CHANGING RULES AFTER GAME HAS BEEN PLAYED
Police officers are excellent rule followers. Law enforcement agencies are paramilitary in nature. Accordingly, there is a chain of command and rules are meant to be followed. Col. Jessup put it is best in the movie A Few Good Men when he testified, “We follow orders, son. We follow orders or people die. It’s that simple. Are we clear?”
When a supervisor tells an officer to stand on a corner, they stand on the corner. No questions asked. I’m reminded of the Seinfeld episode where George could not understand why the department store security guard stood the entire time during his shift. When George asked the guard if he would rather sit in a chair, the guard answered, “sure but they never offered me a chair.” Sitting was against the rules. Following the rules is part of the job description. The same should hold true for supervisors and elected officials. They too should be forced to follow the rules in place, not some rule created after-the-fact. It would be utterly unfair to apply a newly created rule retroactively. Unfortunately, this is exactly what is being done in the present climate. The rules at issue are state law and department policies. There is considerable authority granting law enforcement the right to exercise a substantial amount of force.
With the proliferation of video cameras, it is certain that the majority of police involved shootings going forward will be captured on video. The images depicted are going to look bad to the public because it has been conditioned through television and Hollywood as to how a police involved shooting should look. In the movies, when an offender points a handgun at a police officer, the officer calmly pulls out his/her weapon and fires one shot at the offender’s hand which causes the gun to fall and he surrenders without a struggle. Or it will show an offender armed with a knife charging at police officer who seems undaunted. On TV, the officer will give the offender every opportunity to stop and it is not until the very last moment when the offender leaps toward the officer that the officer fires one shot causing the offender to fly backwards and drop the knife. The truth of the matter is, real-life shootings don’t look so pretty. They are last resort decisions made in split seconds. It is understandable that the public will inevitably view the police officer’s actions suspiciously; however it is up to our leaders to speak up for the officers. The police brass who created the policy authorizing the use of force must speak up. The politicians who drafted the laws specifically permitting the use of force must speak up.
Police brass creates department policy. State statutes are drafted by the legislators. When things go bad, like they have recently, the same politicians are the first ones to throw the police officer under the bus. The politicians have gotten a pass so far. No one has bothered to consider that the officer’s actions were consistent with their training and state law. The politicians made the rules and when the heat gets turned up, they put the blame squarely on the shoulders of the individual officer. What leaders.

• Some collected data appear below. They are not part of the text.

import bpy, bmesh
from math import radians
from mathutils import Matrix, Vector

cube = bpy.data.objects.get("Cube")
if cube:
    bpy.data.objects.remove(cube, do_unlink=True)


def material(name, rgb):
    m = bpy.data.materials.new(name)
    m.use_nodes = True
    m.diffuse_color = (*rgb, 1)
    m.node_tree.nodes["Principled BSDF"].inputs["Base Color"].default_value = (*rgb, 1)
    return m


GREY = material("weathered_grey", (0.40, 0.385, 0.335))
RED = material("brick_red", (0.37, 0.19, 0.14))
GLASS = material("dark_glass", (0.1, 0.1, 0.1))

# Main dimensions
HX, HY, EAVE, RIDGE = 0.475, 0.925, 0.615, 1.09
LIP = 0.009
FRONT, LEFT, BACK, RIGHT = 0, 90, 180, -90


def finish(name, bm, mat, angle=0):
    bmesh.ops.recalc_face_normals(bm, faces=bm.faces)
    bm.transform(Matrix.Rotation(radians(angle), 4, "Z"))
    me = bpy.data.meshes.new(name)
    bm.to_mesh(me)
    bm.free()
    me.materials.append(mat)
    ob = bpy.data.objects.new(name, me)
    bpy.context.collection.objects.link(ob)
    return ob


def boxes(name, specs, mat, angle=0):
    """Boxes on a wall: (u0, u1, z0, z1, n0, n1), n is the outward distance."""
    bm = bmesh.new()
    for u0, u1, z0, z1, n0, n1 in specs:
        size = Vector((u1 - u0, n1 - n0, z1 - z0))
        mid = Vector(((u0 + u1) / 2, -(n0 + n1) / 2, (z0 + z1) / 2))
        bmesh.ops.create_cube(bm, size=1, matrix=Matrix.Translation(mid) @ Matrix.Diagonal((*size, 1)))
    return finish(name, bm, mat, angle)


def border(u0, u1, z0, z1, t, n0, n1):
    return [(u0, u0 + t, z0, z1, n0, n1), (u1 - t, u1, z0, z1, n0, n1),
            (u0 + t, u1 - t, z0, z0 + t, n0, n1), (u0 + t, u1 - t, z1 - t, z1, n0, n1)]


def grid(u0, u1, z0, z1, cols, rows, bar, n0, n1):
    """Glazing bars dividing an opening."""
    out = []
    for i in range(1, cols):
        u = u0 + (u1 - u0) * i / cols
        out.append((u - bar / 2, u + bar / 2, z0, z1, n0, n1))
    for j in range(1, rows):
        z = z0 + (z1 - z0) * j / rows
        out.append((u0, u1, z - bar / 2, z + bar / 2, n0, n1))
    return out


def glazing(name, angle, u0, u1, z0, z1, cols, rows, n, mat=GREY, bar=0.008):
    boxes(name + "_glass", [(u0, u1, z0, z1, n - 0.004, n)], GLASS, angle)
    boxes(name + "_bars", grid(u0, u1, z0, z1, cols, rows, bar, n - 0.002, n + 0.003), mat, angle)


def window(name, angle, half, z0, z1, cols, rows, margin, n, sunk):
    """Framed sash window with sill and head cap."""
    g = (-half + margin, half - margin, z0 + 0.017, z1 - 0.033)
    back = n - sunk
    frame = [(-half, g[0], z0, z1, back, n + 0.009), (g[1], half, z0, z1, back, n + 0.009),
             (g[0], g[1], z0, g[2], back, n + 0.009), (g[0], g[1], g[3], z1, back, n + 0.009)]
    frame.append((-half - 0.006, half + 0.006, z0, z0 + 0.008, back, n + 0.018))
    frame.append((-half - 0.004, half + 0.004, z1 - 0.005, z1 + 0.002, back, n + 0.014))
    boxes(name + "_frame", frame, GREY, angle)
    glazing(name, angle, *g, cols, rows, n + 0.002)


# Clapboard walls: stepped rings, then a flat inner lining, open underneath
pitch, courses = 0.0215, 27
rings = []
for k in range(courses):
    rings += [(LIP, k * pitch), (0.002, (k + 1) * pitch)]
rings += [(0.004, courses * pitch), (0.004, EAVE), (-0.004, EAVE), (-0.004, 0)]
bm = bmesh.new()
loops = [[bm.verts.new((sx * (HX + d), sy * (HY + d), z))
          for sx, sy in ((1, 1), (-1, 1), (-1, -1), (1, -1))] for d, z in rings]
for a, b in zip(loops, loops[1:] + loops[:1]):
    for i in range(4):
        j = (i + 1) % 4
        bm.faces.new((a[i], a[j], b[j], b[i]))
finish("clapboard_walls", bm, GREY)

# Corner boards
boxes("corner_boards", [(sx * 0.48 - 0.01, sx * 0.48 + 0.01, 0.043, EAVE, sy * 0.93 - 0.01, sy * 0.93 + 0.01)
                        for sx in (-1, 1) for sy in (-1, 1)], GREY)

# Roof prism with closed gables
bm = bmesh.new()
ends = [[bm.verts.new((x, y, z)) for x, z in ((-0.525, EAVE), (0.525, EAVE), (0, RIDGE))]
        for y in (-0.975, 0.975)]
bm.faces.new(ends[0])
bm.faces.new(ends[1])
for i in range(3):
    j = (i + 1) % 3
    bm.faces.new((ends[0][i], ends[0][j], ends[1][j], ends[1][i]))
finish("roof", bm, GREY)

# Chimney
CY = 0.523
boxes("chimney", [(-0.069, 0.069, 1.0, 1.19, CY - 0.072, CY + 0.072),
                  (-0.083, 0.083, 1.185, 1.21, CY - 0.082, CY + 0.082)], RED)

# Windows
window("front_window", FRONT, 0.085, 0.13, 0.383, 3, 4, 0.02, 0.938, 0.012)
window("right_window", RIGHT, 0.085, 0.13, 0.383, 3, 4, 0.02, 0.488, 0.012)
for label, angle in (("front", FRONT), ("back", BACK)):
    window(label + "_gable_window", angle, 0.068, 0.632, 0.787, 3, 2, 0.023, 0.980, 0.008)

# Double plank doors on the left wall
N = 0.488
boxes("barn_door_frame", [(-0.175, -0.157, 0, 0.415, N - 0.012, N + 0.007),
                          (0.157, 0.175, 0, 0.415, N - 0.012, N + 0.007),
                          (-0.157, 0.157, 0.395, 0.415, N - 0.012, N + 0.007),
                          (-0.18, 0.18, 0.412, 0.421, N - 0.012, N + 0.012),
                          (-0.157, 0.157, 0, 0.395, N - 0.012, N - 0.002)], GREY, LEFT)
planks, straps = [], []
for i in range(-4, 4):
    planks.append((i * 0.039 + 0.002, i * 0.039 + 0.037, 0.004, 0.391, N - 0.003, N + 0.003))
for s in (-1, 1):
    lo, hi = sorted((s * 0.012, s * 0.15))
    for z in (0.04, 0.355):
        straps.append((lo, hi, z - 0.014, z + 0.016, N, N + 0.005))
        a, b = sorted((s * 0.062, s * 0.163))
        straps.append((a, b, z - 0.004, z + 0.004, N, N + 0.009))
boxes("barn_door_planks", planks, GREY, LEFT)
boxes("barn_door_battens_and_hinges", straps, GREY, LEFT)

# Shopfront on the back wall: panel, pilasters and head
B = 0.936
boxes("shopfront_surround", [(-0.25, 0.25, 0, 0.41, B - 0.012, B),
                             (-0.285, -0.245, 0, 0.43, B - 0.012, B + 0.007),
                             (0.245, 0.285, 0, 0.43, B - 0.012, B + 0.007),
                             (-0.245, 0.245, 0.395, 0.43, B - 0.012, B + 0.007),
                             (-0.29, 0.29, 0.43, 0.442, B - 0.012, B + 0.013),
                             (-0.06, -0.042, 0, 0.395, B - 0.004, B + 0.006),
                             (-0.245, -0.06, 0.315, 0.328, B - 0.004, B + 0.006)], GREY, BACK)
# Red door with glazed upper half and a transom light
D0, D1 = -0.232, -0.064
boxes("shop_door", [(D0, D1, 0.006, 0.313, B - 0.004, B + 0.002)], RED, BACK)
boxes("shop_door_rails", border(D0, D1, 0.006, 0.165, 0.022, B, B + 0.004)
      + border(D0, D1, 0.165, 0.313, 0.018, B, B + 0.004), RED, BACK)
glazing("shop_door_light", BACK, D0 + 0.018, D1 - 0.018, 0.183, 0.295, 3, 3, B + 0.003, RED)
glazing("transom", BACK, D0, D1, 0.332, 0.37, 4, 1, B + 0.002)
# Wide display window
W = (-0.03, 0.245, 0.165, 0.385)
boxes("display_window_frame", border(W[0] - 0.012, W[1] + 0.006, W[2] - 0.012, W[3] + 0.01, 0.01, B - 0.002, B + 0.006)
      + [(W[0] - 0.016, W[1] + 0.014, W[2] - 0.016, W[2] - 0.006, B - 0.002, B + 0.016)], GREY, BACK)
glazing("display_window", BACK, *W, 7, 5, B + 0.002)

It must be recognized that these officers are reacting exactly how they were trained to act. Their department policies and Illinois statutes justify their decision to use force in many situation.
The Illinois code grants police officers considerable latitude in determining whether or not to use force in making an arrest or preventing escape. 720 ILCS 5/7 – 5 governs a police officer’s use of force in making an arrest. The statute holds that a police officer is “justified in the use of any force which he reasonably believes to be necessary to effect the arrest and of any force which he reasonably believes to be necessary to defend himself or another from bodily harm while making the arrest.” What is more, the code authorizes a police officer to use deadly force when such force is necessary to prevent the arrest from being defeated; and the person to be arrested has committed or attempted a forcible felony involving the infliction or threatened infliction of great bodily harm; or is attempting to escape by use of a deadly weapon. “The officer is not obliged to retreat from resistance before using force to effect the arrest or to protect himself or herself or others from bodily harm.” The law recognizes that the perceived danger, rather than the actual danger is the controlling factor. The actions of the officer must be determined by an examination of all of the circumstances preceding and immediately surrounding the deadly confrontation. Moreover, the law implicitly recognizes that “in the heat of the potentially deadly confrontation, drawing a fine line between what may be a reasonable belief versus an unreasonable suspicion can be exceedingly difficult.”
What is more, the legislators included specific language in the statute which justifies deadly force if, “the arrestee is attempting an escape through the aid of a deadly weapon.” The committee comments attached to the statute indicates a clear legislative intent, “the peace officer should be authorized to act even if the offender has not actually used or currently threatened to use the weapon: the normal inference is that he (the offender) intends to use it to thwart apprehension.” These are the rules that the politicians and the policymakers put into place. It is difficult to understand why this point has yet to be recognized by the media. The rules clearly allow police officers the authority to use deadly force in a variety of situations. Yet as we have seen lately, officers are being disciplined or charged criminally for acting consistent and fully compliant with the laws and rules in place. Of course it is much easier to sacrifice a police officer rather than accept any personal responsibility.